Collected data
Content starts

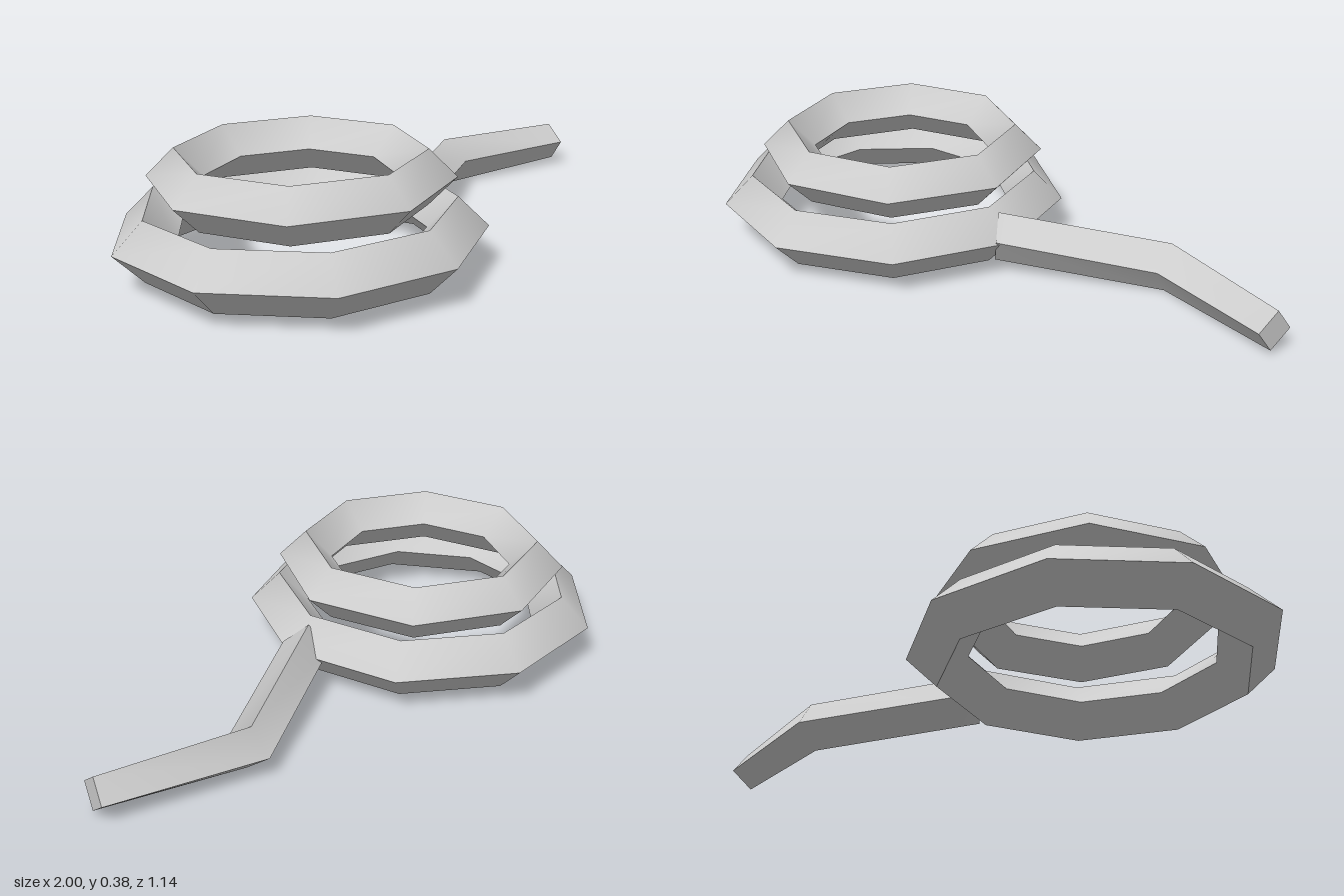
import * as THREE from 'three';
import { toCreasedNormals } from 'three/addons/utils/BufferGeometryUtils.js';

const CREASE = 1.05; // smooth along the coil, sharp across its square section

export function createModel() {
  const group = new THREE.Group();
  const grey = new THREE.MeshStandardMaterial({ color: 0xcccccc });
  grey.name = 'light grey';

  const add = (name, geometry) => {
    const mesh = new THREE.Mesh(toCreasedNormals(geometry, CREASE), grey);
    mesh.name = name;
    group.add(mesh);
    return mesh;
  };

  // Flat-lying ring with a diamond section
  const ring = (name, radius, tube, sides, x, y, z) => {
    const geometry = new THREE.TorusGeometry(radius, tube, 4, sides);
    geometry.rotateX(-Math.PI / 2);
    add(name, geometry).position.set(x, y, z);
  };
  ring('lowerCoil', 0.482, 0.096, 9, -0.458, 0.13, 0);
  ring('upperCoil', 0.385, 0.088, 8, -0.433, 0.292, -0.017);

  // Loose tail: centre, upward half-diagonal and frontward half-diagonal of each section
  const sections = [
    [[0.05, 0.128, -0.01], [-0.003, 0.08, -0.01], [0.053, 0.011, 0.052]],
    [[0.51, 0.082, -0.322], [0, 0.078, -0.014], [0.02, 0.01, 0.074]],
    [[0.99, 0.082, -0.242], [0.001, 0.063, -0.01], [-0.01, 0.008, 0.062]],
  ].map(([c, up, front]) => {
    const corner = (d, s) => c.map((v, i) => v + d[i] * s);
    return [corner(up, 1), corner(front, 1), corner(up, -1), corner(front, -1)];
  });
  const points = [];
  const quad = (a, b, c, d) => points.push(...a, ...b, ...c, ...a, ...c, ...d);
  for (let s = 0; s < sections.length - 1; s++) {
    const [p, q] = [sections[s], sections[s + 1]];
    for (let i = 0; i < 4; i++) {
      const j = (i + 1) % 4;
      quad(p[i], p[j], q[j], q[i]);
    }
  }
  // End caps
  quad(...sections[2]);
  quad(...[...sections[0]].reverse());
  const tail = new THREE.BufferGeometry();
  tail.setAttribute('position', new THREE.Float32BufferAttribute(points, 3));
  tail.computeVertexNormals();
  add('tail', tail);

  return group;
}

Content ends

Pull out every line in the data above that has the word "corner".

- [Result of the exercise]:
    const corner = (d, s) => c.map((v, i) => v + d[i] * s);
    return [corner(up, 1), corner(front, 1), corner(up, -1), corner(front, -1)];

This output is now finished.